Plans to increase Red Route penalties are punitive and pointless, warns FTA Mon Dec 18 14:23:00 GMT 2017

"Without solid evidence to support these higher charges, they could prove pointless and may end up punishing all Londoners."

Natalie Chapman FTA Head of Policy for London

The Freight Transport Association is warning that plans to increase penalty charges for all vehicles stopping illegally on London’s Red Routes, including vans and lorries, are punitive and could be pointless.

FTA, the UK’s leading body representing the logistics sector, says it is bitterly disappointed by the news that Transport for London (TfL) intends to increase Red Route Penalty Charge Notices (PCNs) from £130 to £160, because this will unfairly penalise freight operators undertaking vital deliveries and could eventually lead to higher delivery costs across the capital. The association says many truck and van drivers have no choice but park on Red Routes, as there are no suitable alternatives for them to use while servicing London’s “always on” businesses.

TfL announced its plans to increase PCNs for contraventions of the Congestion Charging Zone and the Red Route Network today (15th December). Congestion Charge Penalties will increase from 2nd January 2018 with a proposed rise for offences on TfL's road network to follow later in the year, subject to a review by the Transport Secretary.

Research shows that Penalty Charge Notices issued to “repeat offenders”, who have been fined more than once for stopping on Red Routes, have increased from almost 35 per cent to nearly 40 per cent over the past four years. But FTA’s Head of Policy for London, Natalie Chapman, says there has been no research to find out who these offenders are or why they are being fined more than once:

“The plan to increase the penalty charges for Red Routes is ill-considered. The fact that there’s been an increase in repeat offenders suggests these vehicles are making multiple journeys into London and they could well be van and truck deliveries. In many cases, there is simply nowhere for drivers to stop and deliver legally.

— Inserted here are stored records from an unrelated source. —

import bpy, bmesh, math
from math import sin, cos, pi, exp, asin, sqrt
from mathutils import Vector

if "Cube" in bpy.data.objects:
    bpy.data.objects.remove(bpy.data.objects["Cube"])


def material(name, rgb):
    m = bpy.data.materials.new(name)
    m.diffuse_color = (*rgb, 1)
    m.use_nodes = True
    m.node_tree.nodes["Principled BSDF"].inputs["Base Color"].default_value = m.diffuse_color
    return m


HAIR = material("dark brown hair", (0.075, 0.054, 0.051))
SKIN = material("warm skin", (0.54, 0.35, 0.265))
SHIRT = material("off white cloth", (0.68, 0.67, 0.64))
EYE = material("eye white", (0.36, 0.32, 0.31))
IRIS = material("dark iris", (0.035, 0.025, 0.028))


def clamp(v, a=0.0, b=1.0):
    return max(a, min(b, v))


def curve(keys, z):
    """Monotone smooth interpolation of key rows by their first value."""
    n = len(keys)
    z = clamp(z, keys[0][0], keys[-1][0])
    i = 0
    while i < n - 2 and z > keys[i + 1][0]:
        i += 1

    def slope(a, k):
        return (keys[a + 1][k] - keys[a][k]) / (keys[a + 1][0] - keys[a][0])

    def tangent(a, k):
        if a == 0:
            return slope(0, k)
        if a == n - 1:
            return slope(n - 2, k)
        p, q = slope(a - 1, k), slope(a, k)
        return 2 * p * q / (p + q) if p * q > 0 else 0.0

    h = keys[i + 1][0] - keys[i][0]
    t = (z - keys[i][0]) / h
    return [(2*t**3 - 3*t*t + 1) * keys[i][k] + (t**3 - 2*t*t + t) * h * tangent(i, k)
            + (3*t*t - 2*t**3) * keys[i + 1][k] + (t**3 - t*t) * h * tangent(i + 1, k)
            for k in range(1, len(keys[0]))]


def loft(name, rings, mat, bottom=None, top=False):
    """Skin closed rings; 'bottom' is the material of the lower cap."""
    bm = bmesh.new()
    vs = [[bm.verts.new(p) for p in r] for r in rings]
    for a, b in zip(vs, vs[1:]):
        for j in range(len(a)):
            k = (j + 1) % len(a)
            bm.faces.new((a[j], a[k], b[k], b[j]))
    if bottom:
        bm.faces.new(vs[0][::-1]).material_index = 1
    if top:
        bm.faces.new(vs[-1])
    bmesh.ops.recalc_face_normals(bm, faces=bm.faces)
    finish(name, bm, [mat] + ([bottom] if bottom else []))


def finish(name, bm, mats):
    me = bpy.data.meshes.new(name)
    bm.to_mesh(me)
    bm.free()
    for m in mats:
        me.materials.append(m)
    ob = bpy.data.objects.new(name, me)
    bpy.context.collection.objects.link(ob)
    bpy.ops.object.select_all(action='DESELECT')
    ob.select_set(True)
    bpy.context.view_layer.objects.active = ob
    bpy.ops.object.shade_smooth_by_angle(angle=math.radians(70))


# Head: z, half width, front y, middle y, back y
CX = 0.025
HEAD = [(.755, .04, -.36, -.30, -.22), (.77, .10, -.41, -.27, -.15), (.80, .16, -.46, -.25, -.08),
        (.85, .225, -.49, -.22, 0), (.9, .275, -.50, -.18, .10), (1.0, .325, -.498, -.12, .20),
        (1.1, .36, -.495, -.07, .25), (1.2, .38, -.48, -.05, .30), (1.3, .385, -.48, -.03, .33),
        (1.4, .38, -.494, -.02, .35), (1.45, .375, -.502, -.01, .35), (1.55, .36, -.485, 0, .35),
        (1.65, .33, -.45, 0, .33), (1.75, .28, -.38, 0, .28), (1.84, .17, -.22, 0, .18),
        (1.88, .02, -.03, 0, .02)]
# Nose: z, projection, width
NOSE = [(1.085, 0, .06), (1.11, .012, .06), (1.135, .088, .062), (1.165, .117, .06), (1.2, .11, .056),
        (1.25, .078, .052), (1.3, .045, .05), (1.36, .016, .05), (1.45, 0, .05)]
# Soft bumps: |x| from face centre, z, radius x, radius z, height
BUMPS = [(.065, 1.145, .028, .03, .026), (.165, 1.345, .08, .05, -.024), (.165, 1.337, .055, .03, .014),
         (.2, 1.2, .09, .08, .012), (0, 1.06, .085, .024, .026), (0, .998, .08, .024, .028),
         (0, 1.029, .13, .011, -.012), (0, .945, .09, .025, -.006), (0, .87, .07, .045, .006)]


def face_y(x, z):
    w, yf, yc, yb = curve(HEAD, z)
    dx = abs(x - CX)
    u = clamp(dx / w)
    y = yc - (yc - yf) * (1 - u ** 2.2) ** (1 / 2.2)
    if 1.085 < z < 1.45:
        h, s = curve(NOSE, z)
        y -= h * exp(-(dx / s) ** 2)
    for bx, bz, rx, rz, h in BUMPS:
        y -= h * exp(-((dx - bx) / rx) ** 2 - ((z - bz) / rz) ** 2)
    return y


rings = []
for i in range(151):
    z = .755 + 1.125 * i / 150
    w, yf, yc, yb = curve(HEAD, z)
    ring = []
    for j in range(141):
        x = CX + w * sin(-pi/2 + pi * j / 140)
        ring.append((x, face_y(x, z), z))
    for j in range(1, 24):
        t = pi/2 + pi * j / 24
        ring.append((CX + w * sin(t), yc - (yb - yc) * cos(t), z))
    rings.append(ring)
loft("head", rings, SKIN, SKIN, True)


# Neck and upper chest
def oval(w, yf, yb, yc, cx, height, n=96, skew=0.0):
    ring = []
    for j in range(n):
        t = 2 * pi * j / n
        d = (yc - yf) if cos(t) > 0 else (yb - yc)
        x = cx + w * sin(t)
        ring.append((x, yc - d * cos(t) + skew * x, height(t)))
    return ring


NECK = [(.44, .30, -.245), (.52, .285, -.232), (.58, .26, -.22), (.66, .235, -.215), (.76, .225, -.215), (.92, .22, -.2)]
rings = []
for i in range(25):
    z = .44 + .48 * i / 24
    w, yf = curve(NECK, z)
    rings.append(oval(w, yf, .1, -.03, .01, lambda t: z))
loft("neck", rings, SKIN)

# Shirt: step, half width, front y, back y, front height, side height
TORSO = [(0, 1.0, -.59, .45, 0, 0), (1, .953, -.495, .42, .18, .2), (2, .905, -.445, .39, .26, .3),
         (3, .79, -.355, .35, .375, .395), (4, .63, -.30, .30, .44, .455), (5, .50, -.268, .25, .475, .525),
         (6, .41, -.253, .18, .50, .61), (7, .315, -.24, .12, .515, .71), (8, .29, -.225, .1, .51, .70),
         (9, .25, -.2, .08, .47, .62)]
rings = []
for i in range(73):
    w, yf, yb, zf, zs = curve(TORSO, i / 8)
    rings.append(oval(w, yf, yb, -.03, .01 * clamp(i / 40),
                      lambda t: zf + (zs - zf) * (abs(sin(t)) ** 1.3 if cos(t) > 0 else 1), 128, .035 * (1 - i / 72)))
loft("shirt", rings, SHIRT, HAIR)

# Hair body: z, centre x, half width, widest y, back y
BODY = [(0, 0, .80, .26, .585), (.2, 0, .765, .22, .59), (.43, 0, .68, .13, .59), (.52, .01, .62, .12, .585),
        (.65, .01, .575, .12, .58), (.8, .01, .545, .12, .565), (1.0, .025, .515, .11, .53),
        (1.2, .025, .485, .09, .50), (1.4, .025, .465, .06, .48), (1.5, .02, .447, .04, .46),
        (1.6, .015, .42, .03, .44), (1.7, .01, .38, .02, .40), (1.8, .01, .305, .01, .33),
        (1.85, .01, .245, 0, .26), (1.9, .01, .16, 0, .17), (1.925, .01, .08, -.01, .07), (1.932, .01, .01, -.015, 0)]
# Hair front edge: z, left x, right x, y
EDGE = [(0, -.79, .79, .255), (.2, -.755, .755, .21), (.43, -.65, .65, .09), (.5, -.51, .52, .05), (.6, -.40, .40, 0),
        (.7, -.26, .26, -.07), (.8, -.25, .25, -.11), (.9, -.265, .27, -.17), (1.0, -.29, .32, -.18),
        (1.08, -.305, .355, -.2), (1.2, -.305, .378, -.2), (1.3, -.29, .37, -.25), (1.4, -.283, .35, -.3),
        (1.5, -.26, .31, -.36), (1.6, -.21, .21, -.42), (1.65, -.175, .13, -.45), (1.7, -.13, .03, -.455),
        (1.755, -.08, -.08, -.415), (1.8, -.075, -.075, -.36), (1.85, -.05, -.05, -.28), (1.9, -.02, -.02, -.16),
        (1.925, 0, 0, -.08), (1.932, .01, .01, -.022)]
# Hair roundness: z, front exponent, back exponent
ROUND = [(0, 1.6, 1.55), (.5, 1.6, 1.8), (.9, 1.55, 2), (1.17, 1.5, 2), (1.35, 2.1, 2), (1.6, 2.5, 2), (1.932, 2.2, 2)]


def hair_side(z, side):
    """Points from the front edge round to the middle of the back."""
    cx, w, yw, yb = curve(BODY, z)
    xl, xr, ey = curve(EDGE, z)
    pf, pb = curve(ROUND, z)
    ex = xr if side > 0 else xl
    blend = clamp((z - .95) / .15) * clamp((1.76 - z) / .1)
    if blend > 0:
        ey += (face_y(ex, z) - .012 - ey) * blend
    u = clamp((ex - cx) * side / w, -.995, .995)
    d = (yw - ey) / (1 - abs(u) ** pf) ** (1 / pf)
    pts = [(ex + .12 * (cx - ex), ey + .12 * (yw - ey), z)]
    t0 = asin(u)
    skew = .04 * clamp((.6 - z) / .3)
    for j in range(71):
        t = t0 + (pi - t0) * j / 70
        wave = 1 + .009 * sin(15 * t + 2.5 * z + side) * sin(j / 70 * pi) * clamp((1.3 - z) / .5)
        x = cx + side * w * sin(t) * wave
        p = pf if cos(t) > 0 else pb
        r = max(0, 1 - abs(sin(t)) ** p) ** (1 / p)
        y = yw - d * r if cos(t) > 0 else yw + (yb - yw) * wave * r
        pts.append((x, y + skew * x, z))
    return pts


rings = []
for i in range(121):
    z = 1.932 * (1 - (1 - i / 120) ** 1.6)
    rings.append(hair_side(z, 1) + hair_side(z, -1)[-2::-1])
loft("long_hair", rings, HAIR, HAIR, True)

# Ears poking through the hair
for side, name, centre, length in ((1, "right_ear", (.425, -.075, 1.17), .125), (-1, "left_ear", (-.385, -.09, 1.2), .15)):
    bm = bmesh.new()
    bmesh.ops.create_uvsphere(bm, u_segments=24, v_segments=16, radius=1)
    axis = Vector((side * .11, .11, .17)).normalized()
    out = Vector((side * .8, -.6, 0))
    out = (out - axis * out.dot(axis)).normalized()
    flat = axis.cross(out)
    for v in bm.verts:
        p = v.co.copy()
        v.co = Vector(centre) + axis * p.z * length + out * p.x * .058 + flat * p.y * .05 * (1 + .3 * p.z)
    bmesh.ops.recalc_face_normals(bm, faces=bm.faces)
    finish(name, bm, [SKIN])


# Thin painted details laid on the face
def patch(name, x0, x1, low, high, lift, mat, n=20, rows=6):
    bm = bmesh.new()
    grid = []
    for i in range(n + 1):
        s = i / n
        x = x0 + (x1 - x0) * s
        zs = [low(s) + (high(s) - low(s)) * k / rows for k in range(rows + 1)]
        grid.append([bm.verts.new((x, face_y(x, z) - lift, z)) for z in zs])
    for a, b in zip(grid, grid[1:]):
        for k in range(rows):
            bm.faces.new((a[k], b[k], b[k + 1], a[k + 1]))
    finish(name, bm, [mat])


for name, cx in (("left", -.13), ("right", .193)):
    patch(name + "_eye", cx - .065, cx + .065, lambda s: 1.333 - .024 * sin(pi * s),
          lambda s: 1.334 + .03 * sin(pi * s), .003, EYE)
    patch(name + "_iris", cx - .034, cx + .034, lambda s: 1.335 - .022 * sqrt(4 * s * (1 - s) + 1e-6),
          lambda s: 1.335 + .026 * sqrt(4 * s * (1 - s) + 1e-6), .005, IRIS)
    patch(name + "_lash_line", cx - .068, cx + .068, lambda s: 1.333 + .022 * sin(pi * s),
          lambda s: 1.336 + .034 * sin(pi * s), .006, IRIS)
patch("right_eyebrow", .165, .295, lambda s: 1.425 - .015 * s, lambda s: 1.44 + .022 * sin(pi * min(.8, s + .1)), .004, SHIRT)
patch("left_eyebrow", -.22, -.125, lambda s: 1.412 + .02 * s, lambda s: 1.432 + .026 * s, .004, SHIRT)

It could also be that the operating hours of loading bays and red lines do not meet the needs of businesses or residents receiving deliveries and need to be changed.”

“FTA appreciates the challenges facing TfL and the London boroughs as they work to reduce congestion and illegal parking and will do all we can to work in partnership with TfL and local authorities to improve compliance by freight operators. But practical improvements are needed on routes into the city, such as increasing the number and size of loading bays, extending loading times and retiming deliveries so that the needs of London’s consumers and businesses can continue to be served.”

However, Ms Chapman says, FTA strongly opposes any attempt to increase Red Route penalties:

“We will be contacting the Transport Secretary, Chris Grayling MP, on behalf of FTA members to raise our very serious concerns about this increase and ask him to take action to protect London’s vital freight delivery services. Without solid evidence to support these higher charges, they could prove pointless and may end up punishing all of London’s residents and workers, who will have to pay the increased cost of deliveries.”

The Freight Transport Association is the UK’s largest and most influential membership association in the freight and logistics sector, with more than 16,000 members operating over 220,000 goods vehicles – half the UK’s fleet. Established in 1889, FTA’s members move goods by road, rail, sea and air, consign over 90 per cent of the UK freight moved by rail and 70 per cent of the nation’s sea and air freight.

 

FTA Press Office

01892 552255
press.office@fta.co.uk

FTA Press Office

01892 552255
press.office@fta.co.uk